           // this file isn't in our directory; looks like we got a query with some
           // ..'s in it!

Now to the heart of the matter! We ask the QDir object for a list of files in our target directory that match the query. We do some basic sanity checking on the result before moving on and checking if the context itself is still valid:

       if (!context.isValid()) {

Since the query may change while the Runner is processing in another thread, the user may not longer care about the results the Runner in this thread is currently generating. In this case, the context object we received will be marked as invalid. By checking this, particularly before doing expensive processing or spinning in a potentially large loop, the Runner can avoid using more CPU and thread pool time than necessary. This makes the user interface feel more snappy.

Next, we create a Plasma::QueryMatch object and add it to our list of matches:

       Plasma::QueryMatch match(this);
       match.setText(i18n("Open %1", path));
       if (m_iconCache.contains(path)) {
       } else {
           KIcon icon(KMimeType::iconNameForUrl(path));
           m_iconCache.insert(path, icon);
       if (file.compare(query, Qt::CaseInsensitive)) {
       } else {

{class|Plasma::QueryMatch}} objects are small data containers, little more than glorified structs really. As such, they are generally created on the stack, thread safe and can be copied and assigned without worry.

We set several of the properties on the match, including the text and icon that will be shown in the user interface. The id that is set is specific to our Runner and can be used for later saving, ranking and even re-creation of the match. The data associated with the match is also specific to the runner; any QVariant may be associated with the match, making later execution of the match easier.

Finally, a relevance between 0.0 and 1.0 is assigned according to how "close" a match is to the query according to the Runner. In the case the Home Files runner, if the query matches a file exactly the type of the match is set to "ExactMatch". Other possible match types of interest to Runner plugins include PossibleMatch (the default) and InformationalMatch. InformationMatch is an interesting variation: it is a match which offers information but no further action to be taken; an example might be the answer to a mathematical equation. Not only are InformationalMatch matches shown with higher ranking than PossibleMatch matches, but when selected the data value is copied to the clipboard and put into the query text edit.

Finally, once the foreach loop is completed, we add any matches created to the context that was passed in:

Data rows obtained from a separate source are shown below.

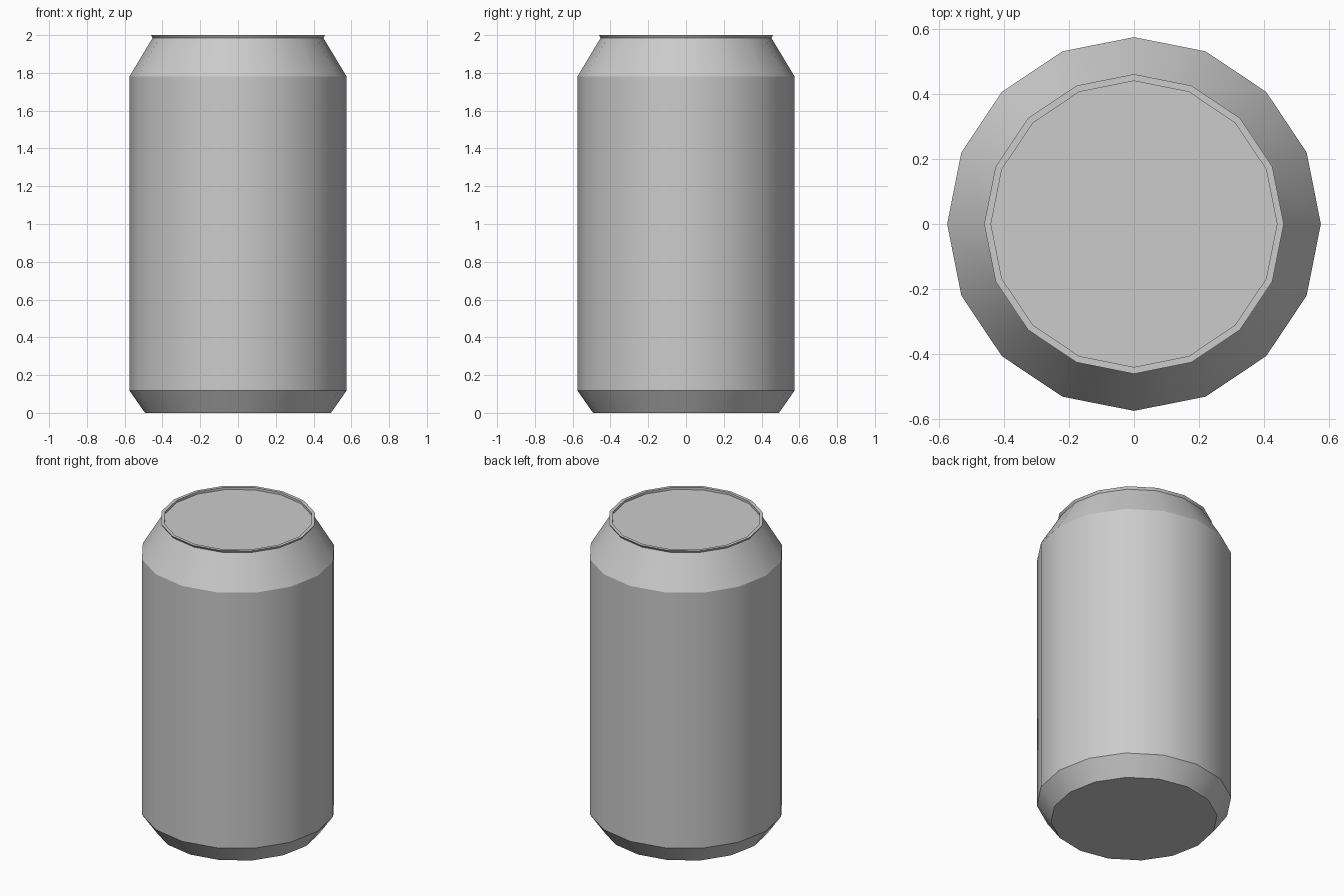
import bpy
import bmesh
from math import cos, sin, radians, tau

SIDES = 16

cube = bpy.data.objects.get("Cube")
if cube:
    bpy.data.objects.remove(cube, do_unlink=True)

# Single plain metal colour
metal = bpy.data.materials.new("grey_metal")
metal.use_nodes = True
grey = (0.6, 0.6, 0.6, 1.0)
metal.diffuse_color = grey
metal.node_tree.nodes["Principled BSDF"].inputs["Base Color"].default_value = grey


def lathe(name, profile, cap_start=False, cap_end=False):
    """Turn a list of (radius, height) points, bottom to top, around z."""
    bm = bmesh.new()
    rings = [[bm.verts.new((r * cos(tau * i / SIDES), r * sin(tau * i / SIDES), z))
              for i in range(SIDES)] for r, z in profile]
    for low, high in zip(rings, rings[1:]):
        for i in range(SIDES):
            j = (i + 1) % SIDES
            bm.faces.new((low[i], low[j], high[j], high[i]))
    if cap_start:
        bm.faces.new(rings[0][::-1])
    if cap_end:
        bm.faces.new(rings[-1])
    mesh = bpy.data.meshes.new(name)
    bm.to_mesh(mesh)
    bm.free()
    mesh.materials.append(metal)
    obj = bpy.data.objects.new(name, mesh)
    bpy.context.collection.objects.link(obj)

    # Smooth around the barrel, crisp between the bands
    bpy.ops.object.select_all(action='DESELECT')
    obj.select_set(True)
    bpy.context.view_layer.objects.active = obj
    bpy.ops.object.shade_smooth_by_angle(angle=radians(25))
    return obj


# Bevelled base, straight wall and tapered shoulder
lathe("can_body", [(0.492, 0), (0.575, 0.118), (0.575, 1.78), (0.452, 1.985)],
      cap_start=True)

# Slightly flared rim with a recessed flat lid
lathe("rim_and_lid", [(0.452, 1.985), (0.461, 2.0), (0.44, 2.0), (0.44, 1.985)],
      cap_end=True)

   context.addMatches(context.query(), matches);


That's it! The runner does not need to worry if the matches are still valid for the current query and can create any number of matches as it goes. It can even offer them up in batches by either calling context.addMatch(match) for each match created or calling context.addMatches every so often. Generally Runners match quickly and so batch up their finds and submit them all at once.

Taking Action On Matches

Configuration Interfaces

Runner Options

Match Result Options

This page was last edited on 11 September 2014, at 23:27. Content is available under Creative Commons License SA 4.0 unless otherwise noted.